▶ **TASK**
When duplicating the records beneath this instruction, omit every picture and keep all else exact.
##############################
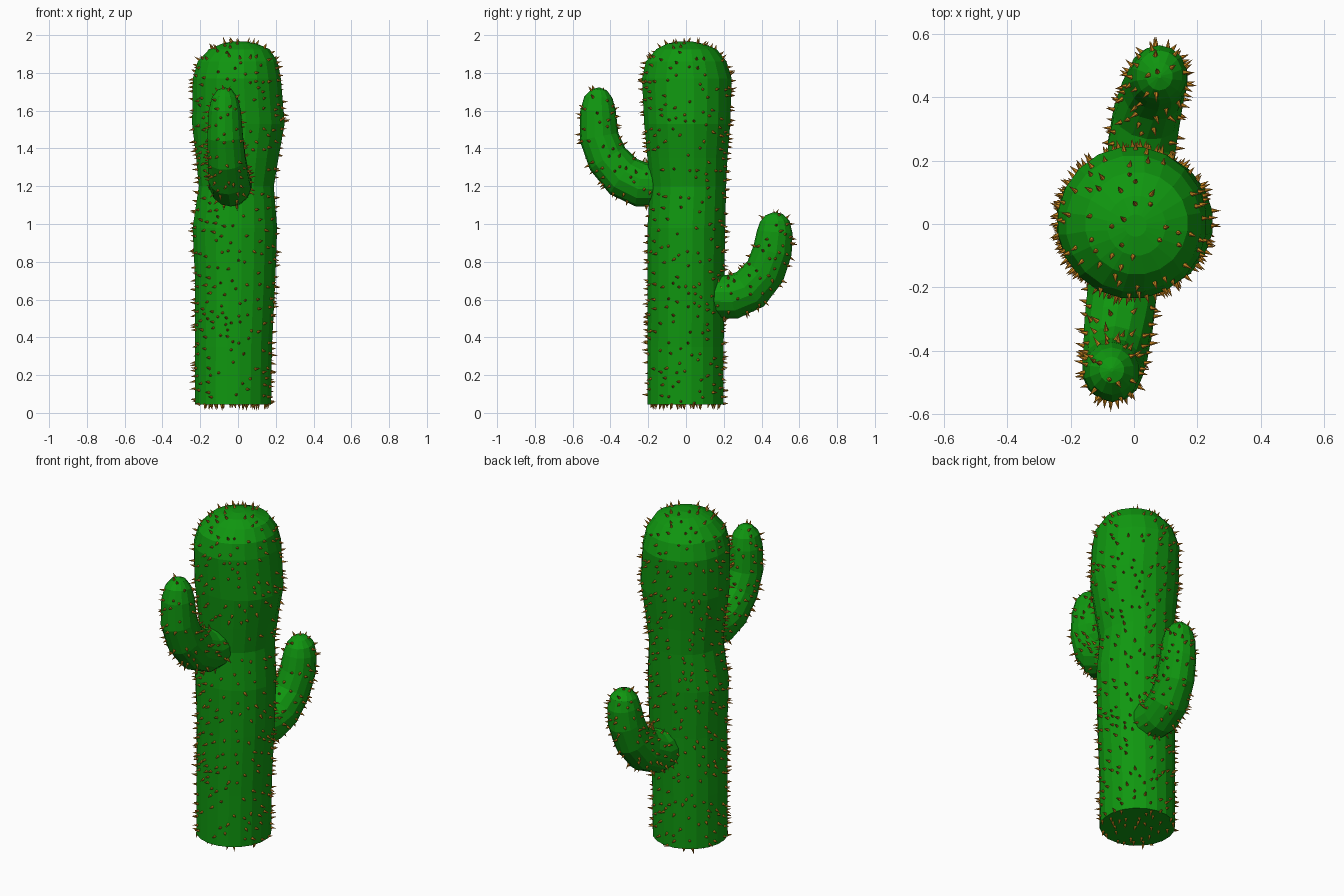
import bpy, bmesh, math, random
from mathutils import Vector

if "Cube" in bpy.data.objects:
    bpy.data.objects.remove(bpy.data.objects["Cube"])

random.seed(7)


def material(name, color):
    m = bpy.data.materials.new(name)
    m.diffuse_color = (*color, 1)
    m.use_nodes = True
    m.node_tree.nodes["Principled BSDF"].inputs["Base Color"].default_value = m.diffuse_color
    return m


GREEN = material("cactus_green", (0.005, 0.31, 0.005))
BROWN = material("spine_brown", (0.6, 0.24, 0.015))


def add_object(name, bm, mat):
    bmesh.ops.recalc_face_normals(bm, faces=bm.faces)
    mesh = bpy.data.meshes.new(name)
    bm.to_mesh(mesh)
    bm.free()
    mesh.materials.append(mat)
    ob = bpy.data.objects.new(name, mesh)
    bpy.context.collection.objects.link(ob)
    return ob


def loft(name, rings, sides):
    """Skin rings of (centre, direction, half width, half depth)."""
    bm = bmesh.new()
    loops = []
    for c, d, rx, ry in rings:
        v = d.cross(Vector((1, 0, 0))).normalized()
        u = v.cross(d).normalized()
        angles = [math.tau * (i + 0.5) / sides for i in range(sides)]
        loops.append([bm.verts.new(c + u * rx * math.cos(a) + v * ry * math.sin(a)) for a in angles])
    for a, b in zip(loops, loops[1:]):
        for i in range(sides):
            j = (i + 1) % sides
            bm.faces.new((a[i], a[j], b[j], b[i]))
    bm.faces.new(loops[0])
    bm.faces.new(loops[-1])
    return add_object(name, bm, GREEN)


# Trunk: z, x min, x max, y min, y max
profile = [(0.045, -.23, .178, -.207, .202), (0.35, -.23, .182, -.207, .202),
           (0.7, -.23, .2, -.205, .205), (0.98, -.243, .21, -.207, .21),
           (1.2, -.21, .192, -.192, .215), (1.35, -.224, .217, -.207, .222),
           (1.53, -.246, .25, -.224, .237), (1.77, -.242, .23, -.236, .245),
           (1.86, -.216, .212, -.215, .217), (1.925, -.155, .17, -.16, .165),
           (1.955, -.085, .1, -.1, .09), (1.967, -.03, .04, -.04, .03)]
UP = Vector((0, 0, 1))
trunk = loft("trunk", [(Vector(((a + b) / 2, (c + d) / 2, z)), UP, (b - a) / 2, (d - c) / 2)
                       for z, a, b, c, d in profile], 20)


# Arms: swept along a bent path of (x, y, z, radius)
def arm(name, path):
    pts = [Vector(p[:3]) for p in path]
    rings = []
    for i, p in enumerate(path):
        d = pts[min(i + 1, len(pts) - 1)] - pts[max(i - 1, 0)]
        rings.append((pts[i], d.normalized(), p[3] * 0.93, p[3]))
    return loft(name, rings, 14)


front_arm = arm("front_arm", [
    (-.035, -.15, 1.21, .118), (-.04, -.24, 1.21, .12), (-.05, -.33, 1.25, .118),
    (-.06, -.415, 1.345, .11), (-.068, -.46, 1.46, .104), (-.07, -.466, 1.6, .094),
    (-.07, -.464, 1.67, .075), (-.07, -.46, 1.71, .042), (-.07, -.46, 1.722, .006)])
back_arm = arm("back_arm", [
    (.02, .15, .615, .116), (.025, .25, .615, .118), (.04, .34, .655, .116),
    (.06, .42, .75, .108), (.075, .458, .86, .104), (.08, .47, .96, .094),
    (.08, .47, 1.015, .078), (.08, .466, 1.05, .045), (.08, .466, 1.062, .006)])


# Spines: small cones scattered over a surface
def spines(name, ob, count, gap, skip):
    mesh = ob.data
    mesh.calc_loop_triangles()
    tris = list(mesh.loop_triangles)
    weights = [t.area for t in tris]
    placed, bm = [], bmesh.new()
    for t in random.choices(tris, weights, k=count * 8):
        if len(placed) >= count:
            break
        a, b, c = (mesh.vertices[i].co for i in t.vertices)
        s, r = math.sqrt(random.random()), random.random()
        p = a * (1 - s) + b * s * (1 - r) + c * s * r
        if skip(p) or any((p - q).length < gap for q in placed):
            continue
        placed.append(p)
        jitter = Vector([random.uniform(-.25, .25) for _ in range(3)])
        n = (t.normal + jitter).normalized()
        u = n.orthogonal().normalized()
        v = n.cross(u)
        base = p - n * 0.004
        tip = bm.verts.new(p + n * random.uniform(.022, .034))
        ring = [bm.verts.new(base + (u * math.cos(k) + v * math.sin(k)) * 0.0085)
                for k in (math.tau * i / 6 for i in range(6))]
        for i in range(6):
            bm.faces.new((ring[i], ring[(i + 1) % 6], tip))
        bm.faces.new(ring)
    return add_object(name, bm, BROWN)


def in_trunk(p):
    return math.hypot(p.x + .01, p.y) < .2


def in_arm_root(p):
    return abs(p.x) < .1 and (p.y < 0 and abs(p.z - 1.21) < .1 or p.y > 0 and abs(p.z - .615) < .1)


spines("trunk_spines", trunk, 590, .03, in_arm_root)
spines("front_arm_spines", front_arm, 100, .03, in_trunk)
spines("back_arm_spines", back_arm, 100, .03, in_trunk)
##############################
▶ **SOLUTION TO THE EXERCISE**
import bpy, bmesh, math, random
from mathutils import Vector

if "Cube" in bpy.data.objects:
    bpy.data.objects.remove(bpy.data.objects["Cube"])

random.seed(7)


def material(name, color):
    m = bpy.data.materials.new(name)
    m.diffuse_color = (*color, 1)
    m.use_nodes = True
    m.node_tree.nodes["Principled BSDF"].inputs["Base Color"].default_value = m.diffuse_color
    return m


GREEN = material("cactus_green", (0.005, 0.31, 0.005))
BROWN = material("spine_brown", (0.6, 0.24, 0.015))


def add_object(name, bm, mat):
    bmesh.ops.recalc_face_normals(bm, faces=bm.faces)
    mesh = bpy.data.meshes.new(name)
    bm.to_mesh(mesh)
    bm.free()
    mesh.materials.append(mat)
    ob = bpy.data.objects.new(name, mesh)
    bpy.context.collection.objects.link(ob)
    return ob


def loft(name, rings, sides):
    """Skin rings of (centre, direction, half width, half depth)."""
    bm = bmesh.new()
    loops = []
    for c, d, rx, ry in rings:
        v = d.cross(Vector((1, 0, 0))).normalized()
        u = v.cross(d).normalized()
        angles = [math.tau * (i + 0.5) / sides for i in range(sides)]
        loops.append([bm.verts.new(c + u * rx * math.cos(a) + v * ry * math.sin(a)) for a in angles])
    for a, b in zip(loops, loops[1:]):
        for i in range(sides):
            j = (i + 1) % sides
            bm.faces.new((a[i], a[j], b[j], b[i]))
    bm.faces.new(loops[0])
    bm.faces.new(loops[-1])
    return add_object(name, bm, GREEN)


# Trunk: z, x min, x max, y min, y max
profile = [(0.045, -.23, .178, -.207, .202), (0.35, -.23, .182, -.207, .202),
           (0.7, -.23, .2, -.205, .205), (0.98, -.243, .21, -.207, .21),
           (1.2, -.21, .192, -.192, .215), (1.35, -.224, .217, -.207, .222),
           (1.53, -.246, .25, -.224, .237), (1.77, -.242, .23, -.236, .245),
           (1.86, -.216, .212, -.215, .217), (1.925, -.155, .17, -.16, .165),
           (1.955, -.085, .1, -.1, .09), (1.967, -.03, .04, -.04, .03)]
UP = Vector((0, 0, 1))
trunk = loft("trunk", [(Vector(((a + b) / 2, (c + d) / 2, z)), UP, (b - a) / 2, (d - c) / 2)
                       for z, a, b, c, d in profile], 20)


# Arms: swept along a bent path of (x, y, z, radius)
def arm(name, path):
    pts = [Vector(p[:3]) for p in path]
    rings = []
    for i, p in enumerate(path):
        d = pts[min(i + 1, len(pts) - 1)] - pts[max(i - 1, 0)]
        rings.append((pts[i], d.normalized(), p[3] * 0.93, p[3]))
    return loft(name, rings, 14)


front_arm = arm("front_arm", [
    (-.035, -.15, 1.21, .118), (-.04, -.24, 1.21, .12), (-.05, -.33, 1.25, .118),
    (-.06, -.415, 1.345, .11), (-.068, -.46, 1.46, .104), (-.07, -.466, 1.6, .094),
    (-.07, -.464, 1.67, .075), (-.07, -.46, 1.71, .042), (-.07, -.46, 1.722, .006)])
back_arm = arm("back_arm", [
    (.02, .15, .615, .116), (.025, .25, .615, .118), (.04, .34, .655, .116),
    (.06, .42, .75, .108), (.075, .458, .86, .104), (.08, .47, .96, .094),
    (.08, .47, 1.015, .078), (.08, .466, 1.05, .045), (.08, .466, 1.062, .006)])


# Spines: small cones scattered over a surface
def spines(name, ob, count, gap, skip):
    mesh = ob.data
    mesh.calc_loop_triangles()
    tris = list(mesh.loop_triangles)
    weights = [t.area for t in tris]
    placed, bm = [], bmesh.new()
    for t in random.choices(tris, weights, k=count * 8):
        if len(placed) >= count:
            break
        a, b, c = (mesh.vertices[i].co for i in t.vertices)
        s, r = math.sqrt(random.random()), random.random()
        p = a * (1 - s) + b * s * (1 - r) + c * s * r
        if skip(p) or any((p - q).length < gap for q in placed):
            continue
        placed.append(p)
        jitter = Vector([random.uniform(-.25, .25) for _ in range(3)])
        n = (t.normal + jitter).normalized()
        u = n.orthogonal().normalized()
        v = n.cross(u)
        base = p - n * 0.004
        tip = bm.verts.new(p + n * random.uniform(.022, .034))
        ring = [bm.verts.new(base + (u * math.cos(k) + v * math.sin(k)) * 0.0085)
                for k in (math.tau * i / 6 for i in range(6))]
        for i in range(6):
            bm.faces.new((ring[i], ring[(i + 1) % 6], tip))
        bm.faces.new(ring)
    return add_object(name, bm, BROWN)


def in_trunk(p):
    return math.hypot(p.x + .01, p.y) < .2


def in_arm_root(p):
    return abs(p.x) < .1 and (p.y < 0 and abs(p.z - 1.21) < .1 or p.y > 0 and abs(p.z - .615) < .1)


spines("trunk_spines", trunk, 590, .03, in_arm_root)
spines("front_arm_spines", front_arm, 100, .03, in_trunk)
spines("back_arm_spines", back_arm, 100, .03, in_trunk)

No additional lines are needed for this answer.